LinkedIn has become an integral part of lead-generation strategies for businesses. However, the way in which we approach potential clients on this platform can make all the difference in terms of generating leads.
While working with clients we often think about the question: which strategy should we implement? Some clients prefer if we send the link in the message right away, while others prefer if we start a conversation first. While testing both of these strategies for our clients, we decided to make an experiment by comparing them, see which one is working better, and share the final results.
With this in mind, we approached 2500+ people by splitting them into two subgroups and using two different approaches. One approach was to start a conversation and ask if they would like us to send the link, while with another strategy we would send the link directly in the message.
Let’s take a look at our experiment to find out which one is the more effective approach for lead generation.
Targeting for the experiment
We approached existing connections on our LinkedIn account because we could easily send them messages without connection requests. Our target audience for this experiment consisted of those connections who held titles such as CEO, Managing Director, Advisor, Consultant, Founder, Trainer, Partner, Managing Partner, Geschäftsführer, and Eigentümer.
Totally we collected 2518 prospects.
In our first strategy, we asked our targeted connections if they were interested in getting the link for additional details and booking a call. In total, we approached 1223 people with the first strategy. Here is an example of the message we sent:
Results of the first strategy
Out of 1223 people, we got replies from 103 and generated 63 interested leads. In the end, out of these 63 people we managed to book a call with 7 of them.
|Total engaged leads||1223|
|Total generated leads||70|
Our second strategy had a more direct approach, as the link to the sales pitch was already in the copy of the 1st message. Here is the message we sent to 1295 people from our targeted list:
Results of the second strategy
As a result of our second strategy, we approached a total of 1295 connections, out of which 17 answered our message. In the end, 2 people were interested in booking a call to get more information.
|Total engaged leads||1295|
|Total generated leads||4|
|Total interested leads||2|
Pros and cons of both strategies
The first strategy (asking to send a link)
- You can follow up and continue the conversation with those interested leads
- Shows respect for the recipient’s time and preferences
- Increases the likelihood of the recipient being receptive to the conversation and engaging with your message
- This leads to a more personalized and meaningful conversation, as the recipient has expressed interest in receiving the link
- May not be necessary in all cases, as some recipients may be open to receiving links without being asked first
- This could potentially add an extra step to the conversation and delay the process of lead generation
- May not be as effective in generating immediate interest from the recipient, as takes a bit of time for the initial conversation.
The second strategy (sending the link)

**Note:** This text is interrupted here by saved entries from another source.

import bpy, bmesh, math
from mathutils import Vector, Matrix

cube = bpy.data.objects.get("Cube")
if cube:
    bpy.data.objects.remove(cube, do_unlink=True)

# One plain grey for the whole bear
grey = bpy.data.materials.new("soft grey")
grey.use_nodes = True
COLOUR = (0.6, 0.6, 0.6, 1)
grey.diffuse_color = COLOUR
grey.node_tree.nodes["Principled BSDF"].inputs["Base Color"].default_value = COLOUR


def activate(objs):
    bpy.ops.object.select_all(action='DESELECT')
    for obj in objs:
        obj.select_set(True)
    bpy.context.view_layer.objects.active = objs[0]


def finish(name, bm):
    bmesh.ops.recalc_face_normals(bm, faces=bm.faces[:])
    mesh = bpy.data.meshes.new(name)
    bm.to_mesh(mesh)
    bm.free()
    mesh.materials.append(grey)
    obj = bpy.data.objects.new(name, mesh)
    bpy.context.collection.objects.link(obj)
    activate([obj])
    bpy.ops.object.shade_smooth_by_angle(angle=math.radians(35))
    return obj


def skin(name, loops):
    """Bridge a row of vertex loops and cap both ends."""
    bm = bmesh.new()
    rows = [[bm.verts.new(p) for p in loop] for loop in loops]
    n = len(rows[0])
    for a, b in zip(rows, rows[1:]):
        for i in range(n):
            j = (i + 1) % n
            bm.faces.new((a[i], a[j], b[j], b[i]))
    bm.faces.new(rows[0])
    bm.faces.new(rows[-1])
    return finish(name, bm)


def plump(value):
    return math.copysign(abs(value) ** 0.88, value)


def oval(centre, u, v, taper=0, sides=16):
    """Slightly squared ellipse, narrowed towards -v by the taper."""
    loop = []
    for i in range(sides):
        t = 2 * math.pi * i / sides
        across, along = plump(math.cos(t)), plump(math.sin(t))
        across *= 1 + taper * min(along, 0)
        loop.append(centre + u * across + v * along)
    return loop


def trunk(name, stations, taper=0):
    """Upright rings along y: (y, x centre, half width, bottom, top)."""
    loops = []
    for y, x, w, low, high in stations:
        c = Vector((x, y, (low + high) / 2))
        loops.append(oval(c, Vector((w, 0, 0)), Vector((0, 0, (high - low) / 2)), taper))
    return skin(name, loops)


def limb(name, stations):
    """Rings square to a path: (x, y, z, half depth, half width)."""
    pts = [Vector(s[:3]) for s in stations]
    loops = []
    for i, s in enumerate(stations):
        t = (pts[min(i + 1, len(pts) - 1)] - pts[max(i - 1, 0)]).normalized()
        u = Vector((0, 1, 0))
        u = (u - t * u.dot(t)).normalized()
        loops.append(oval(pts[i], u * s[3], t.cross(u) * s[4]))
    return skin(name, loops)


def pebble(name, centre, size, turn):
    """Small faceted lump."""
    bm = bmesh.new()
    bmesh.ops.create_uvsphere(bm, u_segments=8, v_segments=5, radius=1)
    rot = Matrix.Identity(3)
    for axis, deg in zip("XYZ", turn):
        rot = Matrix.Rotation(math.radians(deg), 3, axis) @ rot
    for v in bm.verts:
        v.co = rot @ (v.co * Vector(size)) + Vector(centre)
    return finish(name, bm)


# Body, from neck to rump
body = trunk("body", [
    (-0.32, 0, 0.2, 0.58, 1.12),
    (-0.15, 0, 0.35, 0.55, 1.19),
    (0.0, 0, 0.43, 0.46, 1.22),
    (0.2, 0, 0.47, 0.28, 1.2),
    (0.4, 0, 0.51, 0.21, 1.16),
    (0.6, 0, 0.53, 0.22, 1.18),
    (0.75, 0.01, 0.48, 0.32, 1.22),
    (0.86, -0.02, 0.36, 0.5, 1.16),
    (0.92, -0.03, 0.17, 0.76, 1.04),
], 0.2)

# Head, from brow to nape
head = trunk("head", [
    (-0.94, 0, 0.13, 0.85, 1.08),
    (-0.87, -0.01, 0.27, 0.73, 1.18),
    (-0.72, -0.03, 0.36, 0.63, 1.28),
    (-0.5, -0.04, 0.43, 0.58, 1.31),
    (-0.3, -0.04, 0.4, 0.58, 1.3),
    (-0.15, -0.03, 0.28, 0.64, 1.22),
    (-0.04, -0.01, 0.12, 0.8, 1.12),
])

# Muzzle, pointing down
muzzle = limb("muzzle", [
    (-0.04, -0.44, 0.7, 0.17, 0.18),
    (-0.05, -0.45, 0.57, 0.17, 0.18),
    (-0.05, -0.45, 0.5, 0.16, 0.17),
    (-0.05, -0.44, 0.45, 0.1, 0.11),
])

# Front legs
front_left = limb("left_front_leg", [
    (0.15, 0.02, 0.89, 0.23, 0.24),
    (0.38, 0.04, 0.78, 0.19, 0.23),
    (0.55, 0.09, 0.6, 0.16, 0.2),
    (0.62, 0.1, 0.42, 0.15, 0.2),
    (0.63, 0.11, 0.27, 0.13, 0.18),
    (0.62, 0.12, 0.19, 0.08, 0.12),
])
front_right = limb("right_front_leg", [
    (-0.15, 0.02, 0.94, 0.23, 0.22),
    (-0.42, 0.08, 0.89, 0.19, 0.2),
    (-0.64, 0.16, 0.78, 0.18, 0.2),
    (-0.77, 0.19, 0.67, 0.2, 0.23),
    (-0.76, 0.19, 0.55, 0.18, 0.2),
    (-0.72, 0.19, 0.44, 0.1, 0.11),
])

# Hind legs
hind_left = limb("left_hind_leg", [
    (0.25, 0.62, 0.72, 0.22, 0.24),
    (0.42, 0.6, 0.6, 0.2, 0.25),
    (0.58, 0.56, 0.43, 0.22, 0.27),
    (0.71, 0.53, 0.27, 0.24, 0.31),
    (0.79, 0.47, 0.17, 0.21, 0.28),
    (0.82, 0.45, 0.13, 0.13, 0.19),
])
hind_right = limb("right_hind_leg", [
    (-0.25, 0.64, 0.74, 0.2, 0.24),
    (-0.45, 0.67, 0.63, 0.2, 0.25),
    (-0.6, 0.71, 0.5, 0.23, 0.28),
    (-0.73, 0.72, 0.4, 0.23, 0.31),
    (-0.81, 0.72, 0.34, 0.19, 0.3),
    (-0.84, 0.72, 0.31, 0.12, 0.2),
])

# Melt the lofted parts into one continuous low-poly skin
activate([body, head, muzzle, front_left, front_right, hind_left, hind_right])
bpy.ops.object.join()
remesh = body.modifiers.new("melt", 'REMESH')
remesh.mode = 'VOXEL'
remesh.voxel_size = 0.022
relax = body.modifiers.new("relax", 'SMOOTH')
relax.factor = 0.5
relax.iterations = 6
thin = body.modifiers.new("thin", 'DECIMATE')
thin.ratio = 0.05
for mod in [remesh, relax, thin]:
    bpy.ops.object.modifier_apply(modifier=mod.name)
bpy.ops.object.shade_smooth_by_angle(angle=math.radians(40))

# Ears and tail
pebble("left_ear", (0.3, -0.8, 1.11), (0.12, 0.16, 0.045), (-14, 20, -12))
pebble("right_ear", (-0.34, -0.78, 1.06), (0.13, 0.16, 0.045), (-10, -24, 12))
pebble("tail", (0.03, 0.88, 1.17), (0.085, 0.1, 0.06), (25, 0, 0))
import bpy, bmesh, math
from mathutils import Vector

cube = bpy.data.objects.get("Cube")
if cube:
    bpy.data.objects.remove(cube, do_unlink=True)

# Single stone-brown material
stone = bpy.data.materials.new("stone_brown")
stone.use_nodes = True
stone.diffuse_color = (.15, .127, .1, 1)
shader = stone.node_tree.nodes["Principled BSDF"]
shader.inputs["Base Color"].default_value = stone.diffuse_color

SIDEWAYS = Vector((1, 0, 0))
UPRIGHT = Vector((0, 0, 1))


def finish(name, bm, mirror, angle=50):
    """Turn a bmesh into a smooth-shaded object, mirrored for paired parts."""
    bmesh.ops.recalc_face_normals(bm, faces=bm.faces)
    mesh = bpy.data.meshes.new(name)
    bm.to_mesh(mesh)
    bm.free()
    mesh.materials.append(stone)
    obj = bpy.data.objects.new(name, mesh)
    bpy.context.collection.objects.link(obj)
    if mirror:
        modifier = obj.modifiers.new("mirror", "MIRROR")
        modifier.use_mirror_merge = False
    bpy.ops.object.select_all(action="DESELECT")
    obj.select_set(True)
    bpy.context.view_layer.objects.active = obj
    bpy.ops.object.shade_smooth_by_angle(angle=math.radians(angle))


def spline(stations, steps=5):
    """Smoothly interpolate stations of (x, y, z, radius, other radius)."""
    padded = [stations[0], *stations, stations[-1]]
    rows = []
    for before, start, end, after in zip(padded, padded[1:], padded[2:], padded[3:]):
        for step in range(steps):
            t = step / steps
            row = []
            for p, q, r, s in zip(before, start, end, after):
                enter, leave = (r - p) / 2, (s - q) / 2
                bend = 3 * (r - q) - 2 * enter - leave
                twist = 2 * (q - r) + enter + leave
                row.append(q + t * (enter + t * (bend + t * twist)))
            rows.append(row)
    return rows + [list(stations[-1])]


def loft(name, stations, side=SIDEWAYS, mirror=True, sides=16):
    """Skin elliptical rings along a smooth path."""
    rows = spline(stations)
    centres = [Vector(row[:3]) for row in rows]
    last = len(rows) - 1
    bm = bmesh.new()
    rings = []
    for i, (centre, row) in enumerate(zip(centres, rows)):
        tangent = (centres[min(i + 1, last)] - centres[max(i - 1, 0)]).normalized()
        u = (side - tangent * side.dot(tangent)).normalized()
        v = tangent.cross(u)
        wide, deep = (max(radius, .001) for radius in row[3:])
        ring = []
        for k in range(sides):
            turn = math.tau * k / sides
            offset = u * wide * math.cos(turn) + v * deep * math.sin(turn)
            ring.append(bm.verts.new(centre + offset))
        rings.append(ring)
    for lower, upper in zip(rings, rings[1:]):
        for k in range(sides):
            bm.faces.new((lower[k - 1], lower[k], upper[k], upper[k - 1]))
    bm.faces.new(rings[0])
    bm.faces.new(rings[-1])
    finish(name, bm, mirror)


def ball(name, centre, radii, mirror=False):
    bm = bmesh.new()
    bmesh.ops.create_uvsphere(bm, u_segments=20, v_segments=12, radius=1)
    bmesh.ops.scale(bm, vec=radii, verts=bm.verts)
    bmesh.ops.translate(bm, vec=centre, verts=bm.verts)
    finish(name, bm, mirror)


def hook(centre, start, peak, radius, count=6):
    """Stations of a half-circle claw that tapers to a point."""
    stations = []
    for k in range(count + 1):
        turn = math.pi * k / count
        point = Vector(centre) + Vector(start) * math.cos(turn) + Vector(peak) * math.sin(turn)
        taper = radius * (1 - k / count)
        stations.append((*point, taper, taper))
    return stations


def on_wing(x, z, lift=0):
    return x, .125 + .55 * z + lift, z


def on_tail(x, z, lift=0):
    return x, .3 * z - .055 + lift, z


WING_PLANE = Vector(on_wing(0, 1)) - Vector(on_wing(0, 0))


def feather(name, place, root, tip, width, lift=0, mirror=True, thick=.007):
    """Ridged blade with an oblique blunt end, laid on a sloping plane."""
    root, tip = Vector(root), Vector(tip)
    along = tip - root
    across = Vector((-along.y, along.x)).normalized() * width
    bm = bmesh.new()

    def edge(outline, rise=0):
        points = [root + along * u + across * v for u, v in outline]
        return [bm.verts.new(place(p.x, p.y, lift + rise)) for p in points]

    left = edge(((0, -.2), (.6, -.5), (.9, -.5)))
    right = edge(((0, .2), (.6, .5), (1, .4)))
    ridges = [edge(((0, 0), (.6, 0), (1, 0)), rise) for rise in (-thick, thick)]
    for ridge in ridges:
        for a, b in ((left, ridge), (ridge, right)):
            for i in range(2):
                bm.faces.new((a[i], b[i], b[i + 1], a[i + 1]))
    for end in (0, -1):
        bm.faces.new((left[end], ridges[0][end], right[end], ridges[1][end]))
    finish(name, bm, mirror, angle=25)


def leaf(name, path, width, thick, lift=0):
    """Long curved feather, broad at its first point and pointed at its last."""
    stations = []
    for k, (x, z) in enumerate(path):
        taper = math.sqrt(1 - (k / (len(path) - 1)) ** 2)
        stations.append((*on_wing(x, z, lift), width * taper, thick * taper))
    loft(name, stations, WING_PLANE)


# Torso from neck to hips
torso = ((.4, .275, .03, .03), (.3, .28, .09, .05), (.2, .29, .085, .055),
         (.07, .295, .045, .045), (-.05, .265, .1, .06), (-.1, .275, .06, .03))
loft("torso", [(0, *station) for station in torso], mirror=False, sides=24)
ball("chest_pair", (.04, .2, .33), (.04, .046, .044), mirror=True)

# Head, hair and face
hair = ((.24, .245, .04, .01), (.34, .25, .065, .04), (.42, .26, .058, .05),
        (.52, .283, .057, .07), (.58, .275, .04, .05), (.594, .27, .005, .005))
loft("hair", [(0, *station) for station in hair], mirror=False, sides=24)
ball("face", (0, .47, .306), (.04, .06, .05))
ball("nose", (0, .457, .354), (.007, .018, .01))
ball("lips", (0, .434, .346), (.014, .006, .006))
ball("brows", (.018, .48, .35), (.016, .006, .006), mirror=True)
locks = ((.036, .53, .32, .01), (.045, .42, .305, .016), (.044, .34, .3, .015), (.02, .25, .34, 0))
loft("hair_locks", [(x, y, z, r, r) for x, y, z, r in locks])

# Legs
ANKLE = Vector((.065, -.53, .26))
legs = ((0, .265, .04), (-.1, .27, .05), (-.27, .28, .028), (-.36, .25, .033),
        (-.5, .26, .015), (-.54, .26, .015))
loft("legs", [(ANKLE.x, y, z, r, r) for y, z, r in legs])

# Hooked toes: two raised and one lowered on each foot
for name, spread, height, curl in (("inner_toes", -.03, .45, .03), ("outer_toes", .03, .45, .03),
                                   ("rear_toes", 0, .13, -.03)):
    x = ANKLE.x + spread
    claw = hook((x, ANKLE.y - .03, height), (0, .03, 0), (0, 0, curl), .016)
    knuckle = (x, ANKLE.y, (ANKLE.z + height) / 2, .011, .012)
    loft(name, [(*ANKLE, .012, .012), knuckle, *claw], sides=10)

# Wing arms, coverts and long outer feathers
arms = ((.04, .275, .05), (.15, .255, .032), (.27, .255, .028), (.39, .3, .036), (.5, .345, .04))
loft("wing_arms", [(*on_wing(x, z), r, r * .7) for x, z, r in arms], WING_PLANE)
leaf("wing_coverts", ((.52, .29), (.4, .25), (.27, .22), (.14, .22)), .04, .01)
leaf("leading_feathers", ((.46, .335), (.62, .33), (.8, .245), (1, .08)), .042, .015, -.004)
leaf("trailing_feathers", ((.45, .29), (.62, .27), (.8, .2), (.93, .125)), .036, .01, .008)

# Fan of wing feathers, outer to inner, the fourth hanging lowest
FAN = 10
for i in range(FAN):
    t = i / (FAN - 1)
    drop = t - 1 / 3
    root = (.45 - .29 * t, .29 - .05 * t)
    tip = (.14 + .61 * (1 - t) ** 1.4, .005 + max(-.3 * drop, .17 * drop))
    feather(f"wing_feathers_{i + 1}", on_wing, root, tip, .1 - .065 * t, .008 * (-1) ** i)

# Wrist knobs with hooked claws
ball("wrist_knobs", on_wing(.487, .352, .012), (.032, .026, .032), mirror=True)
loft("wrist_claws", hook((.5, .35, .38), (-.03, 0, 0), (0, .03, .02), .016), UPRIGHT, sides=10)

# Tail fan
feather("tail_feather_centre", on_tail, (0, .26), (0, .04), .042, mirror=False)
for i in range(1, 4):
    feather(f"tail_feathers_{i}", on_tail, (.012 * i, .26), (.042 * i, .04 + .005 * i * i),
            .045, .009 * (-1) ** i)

- Provides the recipient with immediate value
- Can work well for busy people that can check the link right away
- This can potentially lead to faster lead generation
- You don’t know who clicked the link.
- May appear spammy, pushy, or self-promotional
- The recipient may not have the time or interest to click on the link and engage with the content, leading to lower engagement rates
- While clicking on the link LinkedIn is asking if you want to leave the Linkedin platform. This might confuse some people and result in them not viewing the landing page.
- The link may be seen as irrelevant or not useful to the recipient, which can harm your chances of building a meaningful connection
Which strategy works better?
According to our experiment, the first strategy performed better as it generated 63 interested leads and 7 booked calls, while the second one generated only 2 booked calls. The 1st strategy allows engaging more with leads, while the 2nd strategy gives a straightforward approach.
The 1st strategy indeed needs more time and effort than the second one but the final results are better for the first one. In addition, monitoring and following up on the 1st strategy is easier than the 2nd strategy.
Overall both strategies could be useful according to your campaign needs. For example, if you want to spend less time and send messages to a wider audience, then probably the second strategy will be a better choice. However, it might lead to lower engagement and generated leads.
Our recommendation is to start the conversation and keep following up, which will require more time and dedicated resources but generate more results.